One of the components of the more "formal" approaches, which are often used for children with longstanding bedwetting issues, is the alarm system. There are numerous studies that highlight the effectiveness of the bedwetting alarms, and some toilet training programmes even use an alarm that can be fitted to the child's nappies (see Vermandel et al, 2008). In a nutshell, the system uses a moisture-sensitive pad that is fitted to the child's mattress or nappy. As soon as the first drops of urine hit the pad, a discreet alarm (or vibrating wristwatch for older children) sounds. The child is trained to go straight to the toilet and finish passing urine there. These systems are highly effective, and can be a wonderful relief for children and families who have struggled with bedwetting. They are available in New Zealand for hire or purchase through a number of companies (Google "bedwetting alarms"). No need to reach for these as a first point of call, but wonderful to know they're around for backup if need be.

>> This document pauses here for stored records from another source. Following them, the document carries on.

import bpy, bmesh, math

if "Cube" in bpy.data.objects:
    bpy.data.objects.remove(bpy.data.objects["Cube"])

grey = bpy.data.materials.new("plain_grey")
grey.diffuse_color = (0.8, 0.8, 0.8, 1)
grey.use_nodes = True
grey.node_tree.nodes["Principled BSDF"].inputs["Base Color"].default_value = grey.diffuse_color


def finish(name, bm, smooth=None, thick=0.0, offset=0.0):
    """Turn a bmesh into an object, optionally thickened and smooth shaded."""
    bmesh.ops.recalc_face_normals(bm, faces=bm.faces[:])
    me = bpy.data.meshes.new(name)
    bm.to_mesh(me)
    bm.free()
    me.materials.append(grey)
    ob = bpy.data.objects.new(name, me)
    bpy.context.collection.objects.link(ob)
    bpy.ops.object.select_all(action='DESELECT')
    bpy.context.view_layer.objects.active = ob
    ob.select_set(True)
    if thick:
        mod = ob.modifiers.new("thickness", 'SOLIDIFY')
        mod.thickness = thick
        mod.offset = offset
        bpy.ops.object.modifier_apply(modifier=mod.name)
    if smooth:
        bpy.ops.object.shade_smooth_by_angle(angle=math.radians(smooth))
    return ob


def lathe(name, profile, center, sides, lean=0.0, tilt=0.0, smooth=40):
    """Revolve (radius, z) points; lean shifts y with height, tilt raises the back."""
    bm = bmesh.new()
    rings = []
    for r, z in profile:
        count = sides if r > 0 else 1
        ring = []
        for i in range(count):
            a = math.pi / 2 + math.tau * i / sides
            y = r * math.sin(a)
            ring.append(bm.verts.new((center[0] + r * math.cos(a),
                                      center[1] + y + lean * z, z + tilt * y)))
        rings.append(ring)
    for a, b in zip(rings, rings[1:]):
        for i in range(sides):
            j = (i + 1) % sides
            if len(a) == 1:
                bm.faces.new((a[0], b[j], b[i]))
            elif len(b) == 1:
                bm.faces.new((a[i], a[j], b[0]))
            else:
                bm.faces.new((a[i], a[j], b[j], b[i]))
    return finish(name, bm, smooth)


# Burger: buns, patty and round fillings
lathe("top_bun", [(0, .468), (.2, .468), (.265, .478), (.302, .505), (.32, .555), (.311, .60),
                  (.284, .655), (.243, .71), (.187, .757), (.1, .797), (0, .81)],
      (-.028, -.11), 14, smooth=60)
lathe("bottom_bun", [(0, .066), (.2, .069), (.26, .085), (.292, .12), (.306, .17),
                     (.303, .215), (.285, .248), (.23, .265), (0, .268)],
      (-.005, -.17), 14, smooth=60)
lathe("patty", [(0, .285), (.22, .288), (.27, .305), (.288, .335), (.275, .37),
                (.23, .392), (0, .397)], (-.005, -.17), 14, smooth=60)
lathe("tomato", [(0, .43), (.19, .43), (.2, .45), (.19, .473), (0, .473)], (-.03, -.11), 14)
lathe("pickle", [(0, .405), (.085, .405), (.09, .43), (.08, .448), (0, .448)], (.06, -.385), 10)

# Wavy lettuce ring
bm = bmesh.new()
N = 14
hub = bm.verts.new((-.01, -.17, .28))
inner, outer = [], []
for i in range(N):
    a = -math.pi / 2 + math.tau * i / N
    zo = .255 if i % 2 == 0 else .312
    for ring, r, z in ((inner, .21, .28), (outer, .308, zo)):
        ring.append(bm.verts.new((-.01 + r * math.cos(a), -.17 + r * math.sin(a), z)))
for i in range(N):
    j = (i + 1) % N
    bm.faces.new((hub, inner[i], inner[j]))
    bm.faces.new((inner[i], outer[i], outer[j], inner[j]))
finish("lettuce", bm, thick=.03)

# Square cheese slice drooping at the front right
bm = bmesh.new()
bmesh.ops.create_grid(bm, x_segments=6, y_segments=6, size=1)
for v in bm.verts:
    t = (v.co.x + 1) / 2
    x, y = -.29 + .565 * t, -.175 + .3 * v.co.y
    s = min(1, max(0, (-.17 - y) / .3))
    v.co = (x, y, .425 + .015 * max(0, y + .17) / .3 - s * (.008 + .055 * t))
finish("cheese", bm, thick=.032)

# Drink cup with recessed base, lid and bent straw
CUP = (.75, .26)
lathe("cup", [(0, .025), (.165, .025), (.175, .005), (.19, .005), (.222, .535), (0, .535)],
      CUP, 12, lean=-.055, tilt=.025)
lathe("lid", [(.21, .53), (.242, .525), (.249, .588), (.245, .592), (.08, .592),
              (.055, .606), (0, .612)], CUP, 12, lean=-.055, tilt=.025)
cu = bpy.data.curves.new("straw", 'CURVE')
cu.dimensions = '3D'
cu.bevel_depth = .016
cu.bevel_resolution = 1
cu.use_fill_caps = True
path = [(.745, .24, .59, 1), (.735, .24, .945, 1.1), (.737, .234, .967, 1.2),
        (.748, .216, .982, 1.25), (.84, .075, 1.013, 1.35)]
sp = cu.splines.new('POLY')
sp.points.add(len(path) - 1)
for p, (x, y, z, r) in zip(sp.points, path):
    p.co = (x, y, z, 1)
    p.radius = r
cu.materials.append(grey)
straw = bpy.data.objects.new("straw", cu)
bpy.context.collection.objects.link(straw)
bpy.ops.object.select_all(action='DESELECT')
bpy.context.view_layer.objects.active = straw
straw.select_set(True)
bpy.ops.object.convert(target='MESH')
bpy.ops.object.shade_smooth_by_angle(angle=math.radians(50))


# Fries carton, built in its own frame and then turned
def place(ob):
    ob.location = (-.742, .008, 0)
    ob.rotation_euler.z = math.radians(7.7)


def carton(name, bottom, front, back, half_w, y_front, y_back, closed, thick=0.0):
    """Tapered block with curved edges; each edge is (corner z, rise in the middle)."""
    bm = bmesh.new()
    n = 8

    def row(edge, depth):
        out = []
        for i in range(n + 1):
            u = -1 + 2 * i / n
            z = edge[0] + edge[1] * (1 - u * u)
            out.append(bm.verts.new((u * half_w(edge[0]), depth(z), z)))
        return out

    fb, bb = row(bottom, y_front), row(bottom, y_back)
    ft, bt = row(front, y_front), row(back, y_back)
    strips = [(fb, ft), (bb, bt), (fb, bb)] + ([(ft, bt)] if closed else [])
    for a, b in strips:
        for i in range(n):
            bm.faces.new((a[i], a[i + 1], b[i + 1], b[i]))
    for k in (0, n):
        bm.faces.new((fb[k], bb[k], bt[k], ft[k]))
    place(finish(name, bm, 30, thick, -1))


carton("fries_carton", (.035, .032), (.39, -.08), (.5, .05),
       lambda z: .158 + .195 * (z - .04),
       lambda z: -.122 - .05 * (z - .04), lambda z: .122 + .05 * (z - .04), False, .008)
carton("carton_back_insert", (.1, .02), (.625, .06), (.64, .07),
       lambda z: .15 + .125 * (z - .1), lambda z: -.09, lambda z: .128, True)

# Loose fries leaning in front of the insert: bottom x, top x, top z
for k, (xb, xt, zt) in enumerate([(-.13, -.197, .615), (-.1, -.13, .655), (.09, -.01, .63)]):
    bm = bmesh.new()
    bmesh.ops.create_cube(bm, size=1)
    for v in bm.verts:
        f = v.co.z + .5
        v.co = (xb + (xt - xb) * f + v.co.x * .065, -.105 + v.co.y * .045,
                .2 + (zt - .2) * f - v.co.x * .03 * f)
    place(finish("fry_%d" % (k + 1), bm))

So if the cost or inconvenience of nappies is getting you down, and your child is at least 18 months old (or 18 minutes old, depending on your philosophy!), you may be ready to toilet train. Bear in mind that most children take three to five months to become toilet trained. Take your time, and enjoy the process.
Dr Melanie Woodfield is a child and adolescent Clinical Psychologist. She lives with her husband and two children in Auckland, and is somewhat ashamed to still be keeping Nappies for Less in business.
* Azrin, NH, and Foxx, RM. Toilet Training in Less Than A Day. New York: Simon & Schuster, 1974.
* Brazelton, TB. "A child-oriented approach to toilet training." Pediatrics 29 (1962): 121-28.
* Joinson, C, Heron, J, Von Gontard, A, Butler, U, Emond, A, and Golding, J. "A prospective study of age at initiation of toilet training and subsequent daytime bladder control in school-age children." Journal of Developmental and Behavioral Pediatrics 30.5 (2009): 385-93.
* Luxem, M, and Christophersen, E. "Behavioral toilet training in early childhood: Research, practice, and implications." Journal of Developmental and Behavioral Pediatrics 15.5 (1994): 370-78.
* Sun, M, and Rugolotto, S. "Assisted infant toilet training in a Western family setting." Journal of Developmental and Behavioral Pediatrics 25.2 (2004): 99-101.
* Vermandel, A, Weyler, J, De Wachter, S, and Wyndacle, J-J. "Toilet training of healthy young toddlers: A randomised trial between a daytime wetting alarm and timed potty training." Journal of Developmental and Behavioral Pediatrics 29.3 (2008): 191-96.
AS FEATURED IN ISSUE 11 OF OHbaby! MAGAZINE. CHECK OUT OTHER ARTICLES IN THIS ISSUE BELOW